* TO DO
Taking the material as a whole, state how many of its lines contain "Math". Write the number and nothing more.

* SOURCE DATA
..........

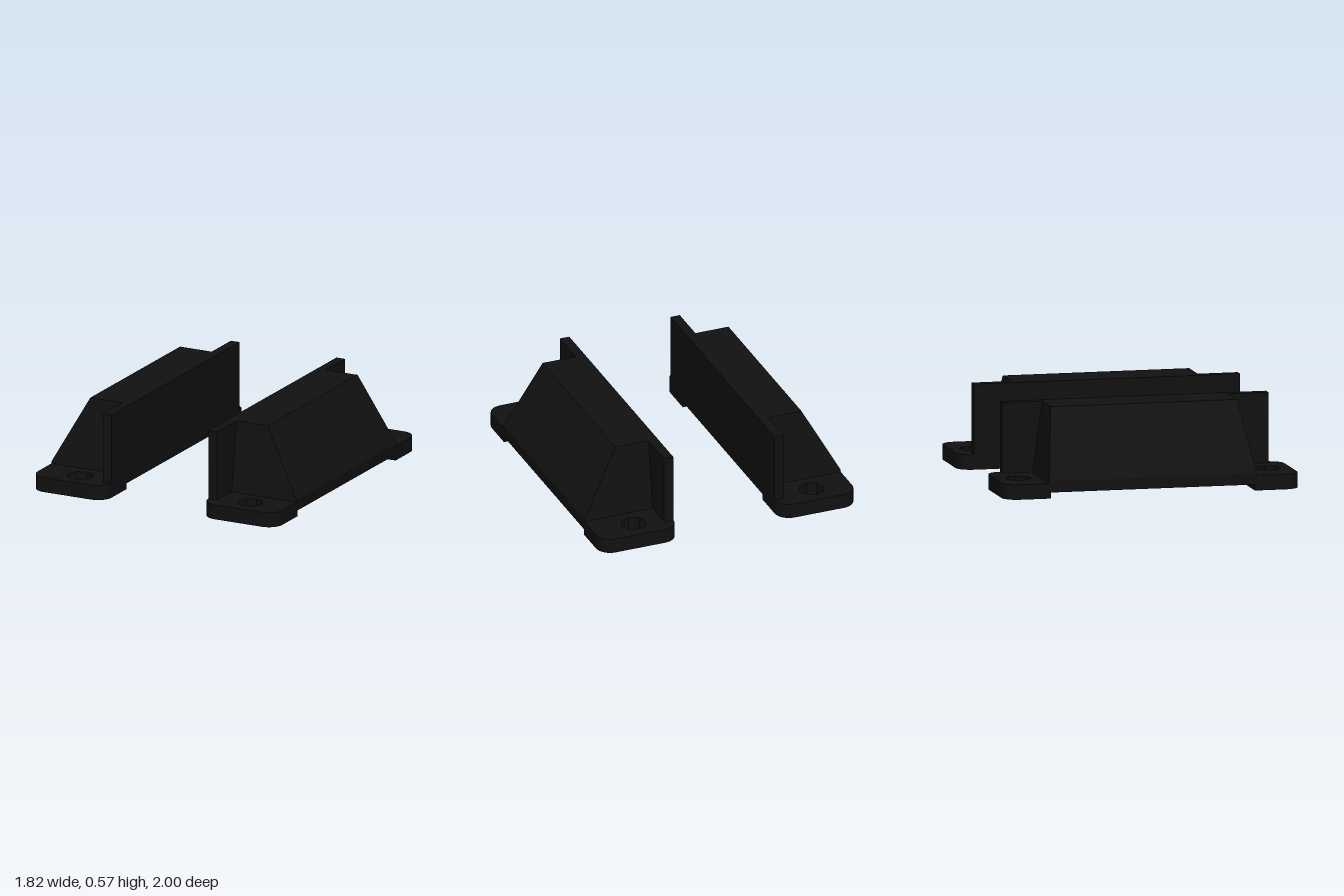
import * as THREE from 'three';

const WALL = 0.36, OUTER = 0.91, TOP = 0.57, FOOT_TOP = 0.1;
const material = new THREE.MeshStandardMaterial({ color: 0x111111, flatShading: true });

function part(name, geometry) {
  const mesh = new THREE.Mesh(geometry, material);
  mesh.name = name;
  return mesh;
}

// Flat mounting foot with two rounded end corners and an octagonal screw hole
function makeFoot(end, holeX) {
  const inner = 0.69, r = 0.1;
  const s = new THREE.Shape();
  s.moveTo(WALL, inner * end);
  s.lineTo(OUTER, inner * end);
  s.lineTo(OUTER, (1 - r) * end);
  s.absarc(OUTER - r, (1 - r) * end, r, 0, end * Math.PI / 2, end < 0);
  s.lineTo(WALL + r, end);
  s.absarc(WALL + r, (1 - r) * end, r, end * Math.PI / 2, end * Math.PI, end < 0);
  s.closePath();
  const hole = [];
  for (let i = 0; i < 8; i++) {
    const a = i * Math.PI / 4;
    hole.push(new THREE.Vector2(holeX + 0.087 * Math.cos(a), 0.847 * end + 0.087 * Math.sin(a)));
  }
  s.holes.push(new THREE.Path(hole));
  const g = new THREE.ExtrudeGeometry(s, { depth: FOOT_TOP, bevelEnabled: false, curveSegments: 4 });
  return g.rotateX(Math.PI / 2).translate(0, FOOT_TOP, 0);
}

// Solid wedge body whose end faces lean inward towards the top
function makeBody() {
  const s = new THREE.Shape([
    [WALL, 0.04], [OUTER, 0.04], [OUTER, 0.115], [0.66, TOP], [WALL, TOP],
  ].map(([x, y]) => new THREE.Vector2(x, y)));
  const g = new THREE.ExtrudeGeometry(s, { depth: 2, bevelEnabled: false }).translate(0, 0, -1);
  const p = g.attributes.position;
  for (let i = 0; i < p.count; i++) {
    const t = Math.max(0, (p.getY(i) - FOOT_TOP) / (TOP - FOOT_TOP));
    p.setZ(i, Math.sign(p.getZ(i)) * (0.705 - 0.075 * t));
  }
  g.computeVertexNormals();
  return g;
}

function makeRail(name) {
  const rail = new THREE.Group();
  rail.name = name;
  rail.add(part('body', makeBody()));
  // Thin upright fins extending the inner wall over each foot
  for (const end of [1, -1]) {
    const label = end > 0 ? 'front' : 'back';
    const fin = new THREE.BoxGeometry(0.065, TOP - 0.08, 0.3);
    fin.translate(WALL + 0.0325, (TOP + 0.08) / 2, 0.75 * end);
    rail.add(part(label + 'Fin', fin));
    rail.add(part(label + 'Foot', makeFoot(end, end > 0 ? 0.643 : 0.62)));
  }
  return rail;
}

export function createModel() {
  const model = new THREE.Group();
  model.name = 'bracketPair';
  const left = makeRail('leftRail');
  // The second rail is the first one turned half way round
  const right = makeRail('rightRail');
  right.rotation.y = Math.PI;
  model.add(left, right);
  return model;
}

..........

* EXERCISE ANSWER
8